Counterterrorism is not limited to the Ministry of Interior or the security branches; citizens are aware that they are partners in protecting their nations against terrorism, including through countering terror financing that is masked as charitable or humanitarian aid but in reality is used to fund arms transfers and terrorist activity.
In the GCC’s forty-year history, its past experiences have taught the citizens of the Gulf that political stability does not dispense with the need for firm and resolute rule, and the wisdom of stability is vigilance. At their core, states and homelands are only safeguarded by citizens, and statesmen must be capable of differentiating between just and unjust actions using a country’s norms and laws, with the end goal of a strong, stable, and just society.
Recent events in Kuwait have underscored the importance of this mission, and therefore the need for Kuwaitis to keep a watchful, vigilant eye and to closely follow current affairs. For good or ill, the Gulf region is in the midst of rapid changes that open the doors to many possibilities; some of these possibilities could jeopardize the stability of the region, and undermine the security frameworks that were made by the GCC states, which, aided by their strategic location and abundant natural resources, gave them a role in the region and the ability to influence Middle Eastern discourse.
Why the GCC Still Matters
The influence of the GCC states has recently increased in the region’s conflicts, which has given them additional importance in international affairs. Therefore, it is crucial for statesmen of the GCC to remain cautious, as the accelerating changes in the region have substantially impacted domestic affairs. An example of this was seen by the recent crackdown on a cell of Kuwait’s Hezbollah group, an organization that openly and militantly opposes the GCC and has continued to support the Houthi militants in Yemen, even as they have been primarily responsible for that country’s devastation. With the continuation of this challenge, the GCC states’ leaders have reached the conclusion that new measures are needed to preserve the bloc’s unity and security. Crucially, this is not achievable except through strict mechanisms to deter all conspiracies that target the Gulf states’ security, a topic that was broached during the GCC Interior Ministers’ meeting in Bahrain on November 14. The six GCC states’ Ministries of Interior are working closely to provide a common understanding of the threats facing the six states.
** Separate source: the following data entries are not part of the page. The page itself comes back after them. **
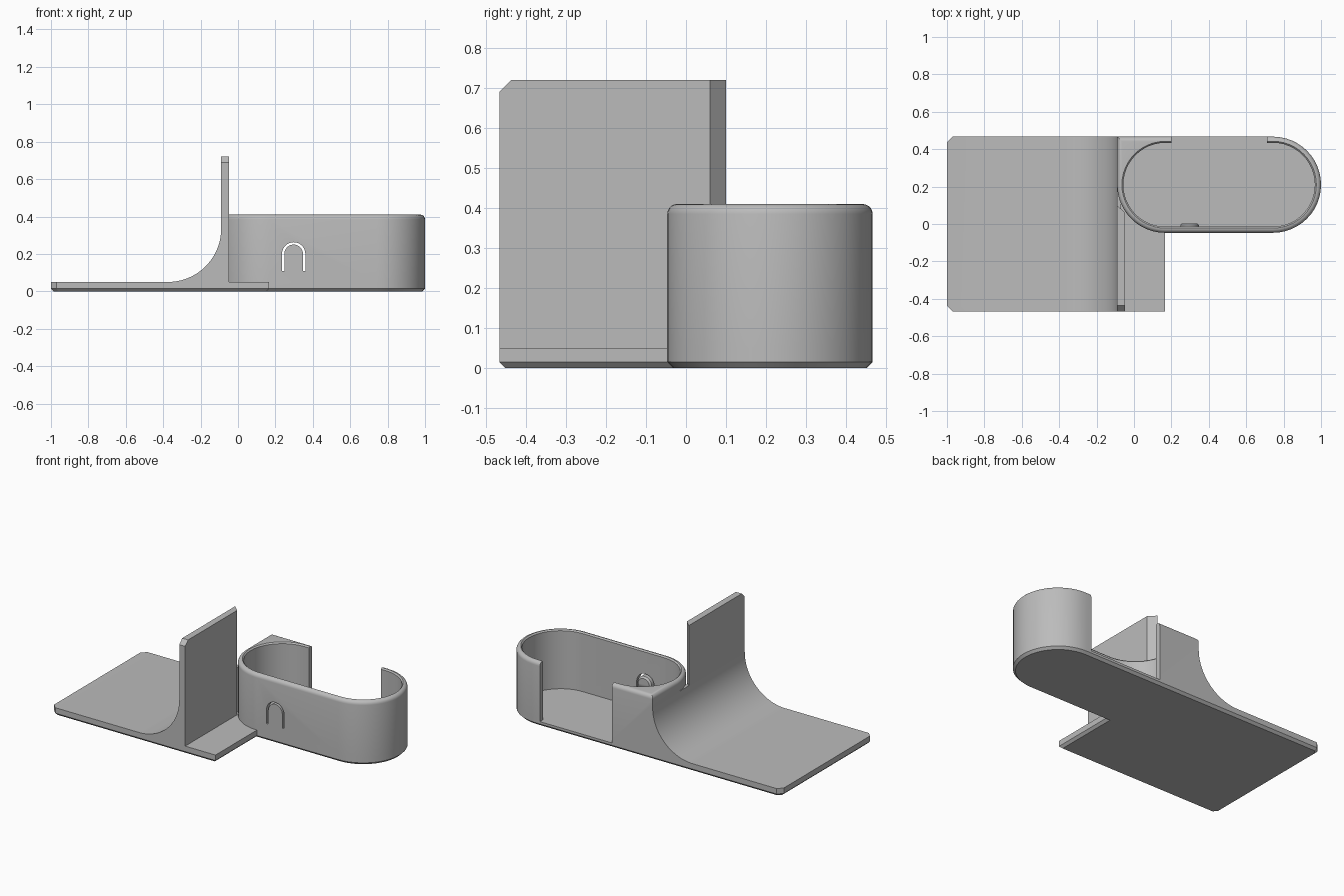
import bpy, bmesh
from math import sin, cos, radians

cube = bpy.data.objects.get("Cube")
if cube:
    bpy.data.objects.remove(cube)

# Shared dimensions
R, R_IN = 0.257, 0.224           # cup outer and inner radius
CY, CL, CR = 0.21, 0.167, 0.743  # cup centre line and end centres
HALF, FLOOR, PLATE, RIM = 0.467, 0.03, 0.05, 0.41
WALL_L, WALL_R, TOP = -0.09, -0.048, 0.72

grey = bpy.data.materials.new("light grey")
grey.use_nodes = True
grey.diffuse_color = (0.5, 0.5, 0.5, 1)
grey.node_tree.nodes["Principled BSDF"].inputs["Base Color"].default_value = (0.5, 0.5, 0.5, 1)


def arc(cx, cy, r, a0, a1, n=24):
    steps = [radians(a0 + (a1 - a0) * i / n) for i in range(n + 1)]
    return [(cx + r * cos(a), cy + r * sin(a)) for a in steps]


def stadium(r):
    return arc(CR, CY, r, -90, 90) + arc(CL, CY, r, 90, 270)


def finish(name, bm):
    bmesh.ops.recalc_face_normals(bm, faces=bm.faces[:])
    mesh = bpy.data.meshes.new(name)
    bm.to_mesh(mesh)
    bm.free()
    mesh.materials.append(grey)
    obj = bpy.data.objects.new(name, mesh)
    bpy.context.collection.objects.link(obj)
    return obj


def loft(name, rings, axis="z", bevel=None):
    """Join matching outlines, given as (outline, level), along an axis."""
    place = {"x": lambda a, b, c: (c, a, b),
             "y": lambda a, b, c: (a, c, b),
             "z": lambda a, b, c: (a, b, c)}[axis]
    bm = bmesh.new()
    loops = [[bm.verts.new(place(a, b, c)) for a, b in pts] for pts, c in rings]
    for low, high in zip(loops, loops[1:]):
        for i in range(len(low)):
            j = (i + 1) % len(low)
            bm.faces.new((low[i], low[j], high[j], high[i]))
    caps = [bm.faces.new(loops[0]), bm.faces.new(loops[-1])]
    bmesh.ops.recalc_face_normals(bm, faces=bm.faces[:])
    if bevel:
        end, size, segments = bevel
        bmesh.ops.bevel(bm, geom=list(caps[end].edges), offset=size, segments=segments,
                        profile=0.5, affect="EDGES", clamp_overlap=True)
    return finish(name, bm)


def prism(name, pts, lo, hi, axis="z", bevel=None):
    return loft(name, [(pts, lo), (pts, hi)], axis, bevel)


def box(name, x, y, z):
    return prism(name, [(x[0], y[0]), (x[1], y[0]), (x[1], y[1]), (x[0], y[1])], *z)


def combine(target, tool, operation):
    mod = target.modifiers.new(operation.lower(), "BOOLEAN")
    mod.operation, mod.solver, mod.object = operation, "EXACT", tool
    bpy.context.view_layer.objects.active = target
    bpy.ops.object.modifier_apply(modifier=mod.name)
    bpy.data.objects.remove(tool)


# Base plate with a chamfered underside, continuing under the cup
c = 0.03
base_outline = ([(-1, HALF - c), (-1, c - HALF), (c - 1, -HALF), (CL, -HALF), (CL, CY - R)]
                + arc(CR, CY, R, -90, 90) + [(c - 1, HALF)])
body = prism("tray_holder", base_outline, 0, PLATE, bevel=(0, 0.015, 1))

# Cup block: rounded ends, square at the back corner beside the wall
cup_outline = arc(CR, CY, R, -90, 90) + [(WALL_L, HALF)] + arc(CL, CY, R, 180, 270)
combine(body, prism("cup_block", cup_outline, 0.02, RIM, bevel=(1, 0.025, 5)), "UNION")

# Concave sweep from the plate up to the wall
sweep_r = 0.285
sweep = (arc(WALL_L - sweep_r, PLATE + sweep_r, sweep_r, -90, 0)
         + [(-0.07, PLATE + sweep_r), (-0.07, 0.02), (WALL_L - sweep_r, 0.02)])
combine(body, prism("sweep", sweep, -HALF, HALF, "y"), "UNION")

# Upright wall: clipped front top corner, slanted back end
def wall_side(back):
    return [(-HALF, 0.02), (back, 0.02), (back, TOP), (c - HALF, TOP), (-HALF, TOP - c)]

combine(body, loft("wall", [(wall_side(0.1), WALL_L), (wall_side(0.06), WALL_R)], "x"), "UNION")

# Cup hollow with a lightly chamfered rim, and the opening at the back
hollow = [(stadium(R_IN), FLOOR), (stadium(R_IN), RIM - 0.008),
          (stadium(R_IN + 0.016), RIM + 0.008)]
combine(body, loft("cup_hollow", hollow), "DIFFERENCE")
combine(body, box("back_opening", (0.2, 0.71), (0.36, 0.5), (FLOOR, 0.5)), "DIFFERENCE")

# Arched slot that frees a spring tab in the front of the cup
TX, TZ, LOW = 0.2975, 0.2, 0.11

def arch(r, low):
    return [(TX + r, low)] + arc(TX, TZ, r, 0, 180, 16) + [(TX - r, low)]

combine(body, prism("tab_slot", arch(0.0625, LOW) + arch(0.05, LOW)[::-1], -0.1, 0.05, "y"),
        "DIFFERENCE")

# Low catch on the inside of the tab
catch_y = CY - R_IN
combine(body, loft("tab_catch", [(arch(0.05, TZ - 0.03), catch_y - 0.01),
                                 (arch(0.05, TZ - 0.03), catch_y + 0.008),
                                 (arch(0.04, TZ - 0.01), catch_y + 0.018)], "y"), "UNION")

bpy.ops.object.select_all(action="DESELECT")
body.select_set(True)
bpy.context.view_layer.objects.active = body
bpy.ops.object.shade_smooth_by_angle(angle=radians(30))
It is important to mention that vigilance conditions are not limited to authorities’ procedures. In addition to the authorities, community actors should play a role in raising awareness about the security situation in the GCC. These groups must work to expose anyone or any group who supports Hezbollah and its terrorist acts against the GCC states. This mission is particularly vital because Kuwait’s Hezbollah is well-funded and supported by Iran, even as Iran has attempted to downplay its role in the group’s organization during its talks with Saudi Arabia in Baghdad.
Iran’s interference in the domestic affairs of other countries has not stopped in the Middle East. Last week, the government of Colombia announced that it would monitor Hezbollah’s activities within its borders, as the Colombian government accused the group of criminal activities and extradited many of its members. The terrorist organization is also working in Venezuela, where it has been heavily involved in the narcotics trade, according to the Colombian Ministry of Defense. Even Paraguay, halfway across the continent, has become a place for Hezbollah’s drug deal and money laundering, and led to a major operation exposing the cells and arrests of prominent Hezbollah members in Asuncion. Given that Hezbollah is clearly capable of creating strong networks in Latin America, it can be assumed that their networks in the Gulf region are stronger still, considering the geographic proximity and knowledge of the region.
The people and authorities of the Gulf understand that they have an extra burden in international security. Once again, this responsibility is not limited to the Ministry of Interior or the security branches; citizens are aware that they are partners in protecting their nations against terrorism, including through countering terror financing that is masked as charitable or humanitarian aid but in reality is used to fund arms transfers and terrorist activity.
Against this threat, political leaders of differing convictions, but acting in good faith and in the best interests of their country, must unite. The Emir of Kuwait’s recent pardon of the exiled opposition is important to solidify unity in pursuit of a peaceful and prosperous future. Kuwait and the GCC states have passed the stage of warnings regarding terror; they have now entered into a stage of open confrontation against it. This is in line with steps made by several countries in the fight against terrorism.
Since their independence, the GCC states’ political trajectories have been uneven and complicated. They have traversed exploitation, threats, aggression, and now terrorism. Throughout this time, the GCC’s leaders have taught their people the meaning of cautiousness and deterrence and the importance of security. In the current atmosphere, these lessons are more vital than ever.
The views and opinions expressed in this article are those of the authors and do not necessarily reflect the views of the Gulf International Forum.